Mexico: Townspeople kidnap lawmakers to seek mayor's ouster

SAN CRISTOBAL DE LAS CASAS, Mexico (AP) — A group of indigenous Mexicans kidnapped two lawmakers in the southern state of Chiapas, held them overnight and finally freed them unharmed Thursday after the state congress agreed to replace the mayor of their town.

Legislative President Eduardo Ramirez Aguilar and his colleague Carlos Penagos had met with angry Tzotzil Indians on Wednesday in the cathedral of the city of San Cristobal de las Casas to discuss their grievances against then-Mayor Rosa Perez.

However the group forcibly took the lawmakers into custody and brought them to their highland hamlet of Chenalho, roughing up some aides and damaging cars in the process. Townspeople tied the men up in a kiosk and threatened to kill them if no agreement was reached.

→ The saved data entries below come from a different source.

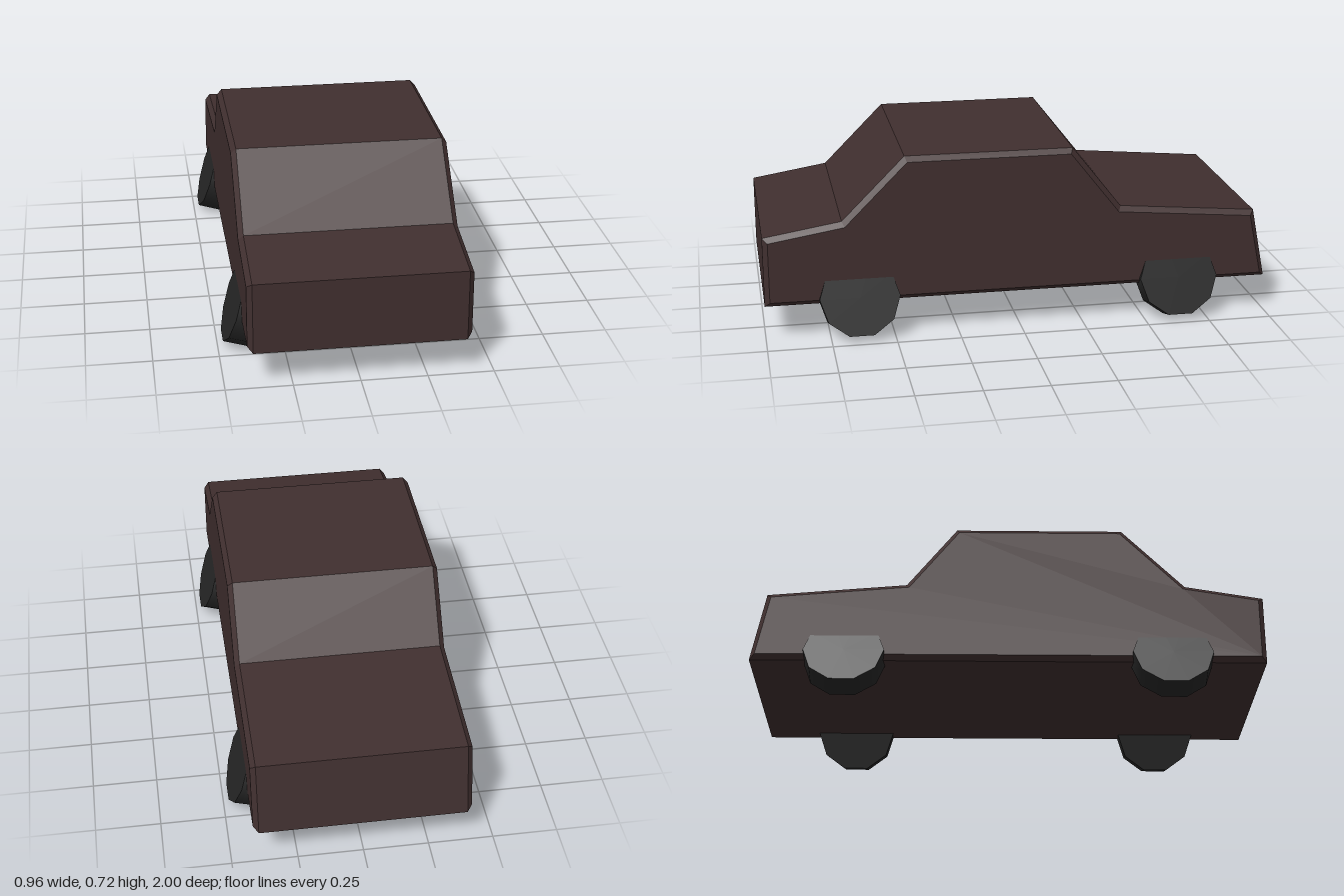
import * as THREE from 'three';

export function createModel() {
  const car = new THREE.Group();
  car.name = 'car';

  const paint = new THREE.MeshStandardMaterial({ color: 0x402f2f });
  paint.name = 'dark brown paint';
  const rubber = new THREE.MeshStandardMaterial({ color: 0x262626 });
  rubber.name = 'black rubber';

  // Body: side profile (z, y) extruded across the width with a small chamfer
  const halfWidth = 0.415, bevel = 0.02;
  const profile = new THREE.Shape([
    [1, 0.142], [1, 0.42], [0.695, 0.47], [0.45, 0.717],
    [-0.205, 0.717], [-0.4, 0.47], [-0.945, 0.422], [-1, 0.142],
  ].map(([z, y]) => new THREE.Vector2(z, y)));
  const depth = 2 * (halfWidth - bevel);
  const bodyGeometry = new THREE.ExtrudeGeometry(profile, {
    depth, bevelEnabled: true, bevelSegments: 1,
    bevelSize: bevel, bevelThickness: bevel, bevelOffset: -bevel,
  });
  bodyGeometry.translate(0, 0, -depth / 2).rotateY(-Math.PI / 2);
  const body = new THREE.Mesh(bodyGeometry, paint);
  body.name = 'body';
  car.add(body);

  // Wheels: ten-sided, splayed outward at the bottom
  const camber = 0.3;
  const wheelGeometry = new THREE.CylinderGeometry(0.156, 0.156, 0.095, 10);
  for (const side of [1, -1]) {
    for (const end of [1, -1]) {
      const wheel = new THREE.Mesh(wheelGeometry, rubber);
      wheel.name = (end > 0 ? 'front' : 'rear') + (side > 0 ? 'Left' : 'Right') + 'Wheel';
      wheel.position.set(side * 0.391, 0.156, end * 0.635);
      wheel.rotation.z = -side * (Math.PI / 2 - camber);
      car.add(wheel);
    }
  }
  return car;
}
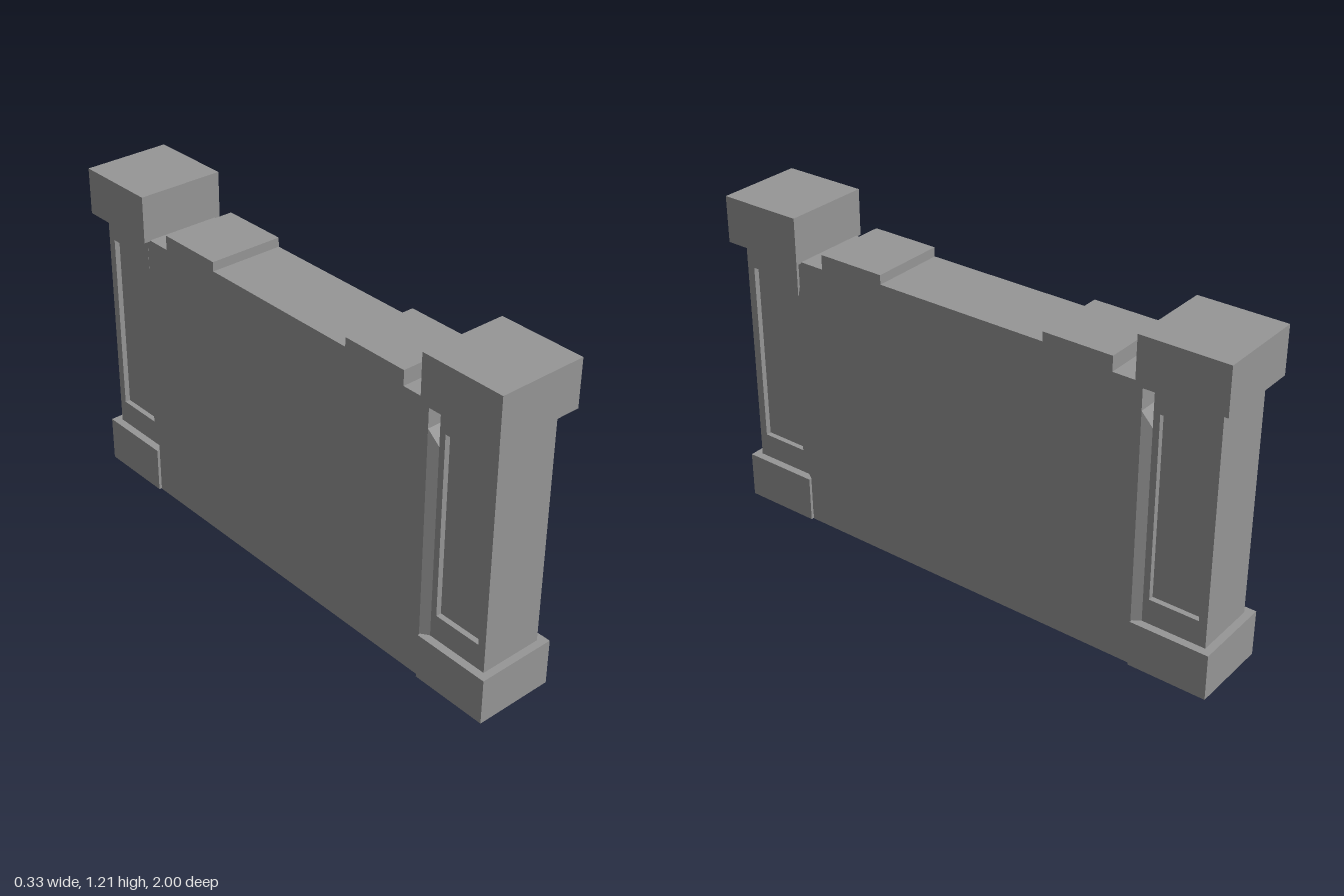
import * as THREE from 'three';

const material = new THREE.MeshStandardMaterial({ color: 0x969696, flatShading: true });

function add(parent, name, geometry) {
  const mesh = new THREE.Mesh(geometry, material);
  mesh.name = name;
  parent.add(mesh);
  return mesh;
}

// Box spanning x = -w..w between the given heights and depths
function block(parent, name, w, y0, y1, z0, z1) {
  const mesh = add(parent, name, new THREE.BoxGeometry(2 * w, y1 - y0, z1 - z0));
  mesh.position.set(0, (y0 + y1) / 2, (z0 + z1) / 2);
  return mesh;
}

function rectangle(Type, a0, a1, b0, b1) {
  const p = new Type();
  p.moveTo(a0, b0);
  p.lineTo(a1, b0);
  p.lineTo(a1, b1);
  p.lineTo(a0, b1);
  p.closePath();
  return p;
}

function createPillar(name) {
  const pillar = new THREE.Group();
  pillar.name = name;
  const half = 0.12, recess = 0.02, z0 = 0.725, z1 = 0.962, y0 = 0.172, y1 = 1.037;

  block(pillar, 'pillarBase', 0.149, 0, y0, 0.698, 0.99);
  block(pillar, 'pillarCore', half - recess, y0, y1, z0, z1);
  block(pillar, 'pillarCap', 0.163, y1, 1.208, 0.682, 1);

  // Frames around the sunken panel on both sides
  const frame = rectangle(THREE.Shape, -z1, -z0, y0, y1);
  frame.holes.push(rectangle(THREE.Path, -0.932, -0.748, 0.265, 0.942));
  const frameGeometry = new THREE.ExtrudeGeometry(frame, { depth: recess, bevelEnabled: false });
  frameGeometry.rotateY(Math.PI / 2);
  for (const x of [half - recess, -half]) {
    add(pillar, 'panelFrame', frameGeometry).position.x = x;
  }

  // Tapered wall end that meets the pillar, with a sloping top
  const taper = new THREE.BoxGeometry(1, 1, 1);
  const p = taper.attributes.position;
  for (let i = 0; i < p.count; i++) {
    const outer = p.getZ(i) > 0;
    const top = p.getY(i) > 0;
    p.setXYZ(i,
      Math.sign(p.getX(i)) * (outer ? half : 0.14),
      top ? (outer ? 0.887 : 0.945) : 0.02,
      outer ? z0 : 0.695);
  }
  taper.computeVertexNormals();
  add(pillar, 'wallEndTaper', taper);
  return pillar;
}

export function createModel() {
  const model = new THREE.Group();
  model.name = 'wallSection';

  // Wall slab with a stepped top
  const half = [[0.695, 0], [0.695, 1.041], [0.586, 1.041], [0.586, 1.095], [0.327, 1.095], [0.327, 1.061]];
  const outline = [...half, ...half.map(([z, y]) => [-z, y]).reverse()];
  const shape = new THREE.Shape(outline.map(([z, y]) => new THREE.Vector2(z, y)));
  const wall = new THREE.ExtrudeGeometry(shape, { depth: 0.28, bevelEnabled: false });
  wall.translate(0, 0, -0.14);
  wall.rotateY(Math.PI / 2);
  add(model, 'wall', wall);

  // Matching pillars at both ends
  model.add(createPillar('frontPillar'));
  const back = createPillar('backPillar');
  back.rotation.y = Math.PI;
  model.add(back);
  return model;
}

Ramirez and Penagos were released after the state congress announced that it was installing a new mayor and opening an investigation into Perez.

A state police official who was not authorized to discuss the case publicly and spoke on condition of anonymity said the officials were in good health and back with their families in Tuxtla Gutierrez, the state capital.

The Tzotzil group accuses Perez of corruption, abuse of power, diverting resources for personal enrichment and failing to complete community construction projects.

Perez, the second female mayor to be forced out of office in Chiapas recently, has accused her detractors of not "tolerating that a woman would govern in a traditionalist town where by practice and custom men are usually in command."

Political analyst Carolina Rodriguez said the conflict in Chenalho owes much to the fact that "it's a woman, not a man, who is in charge, and in a region where machismo and religious customs persist, they will always be against women occupying important public positions."

The newly designated substitute mayor, Miguel Santiz Alvarez, is a man.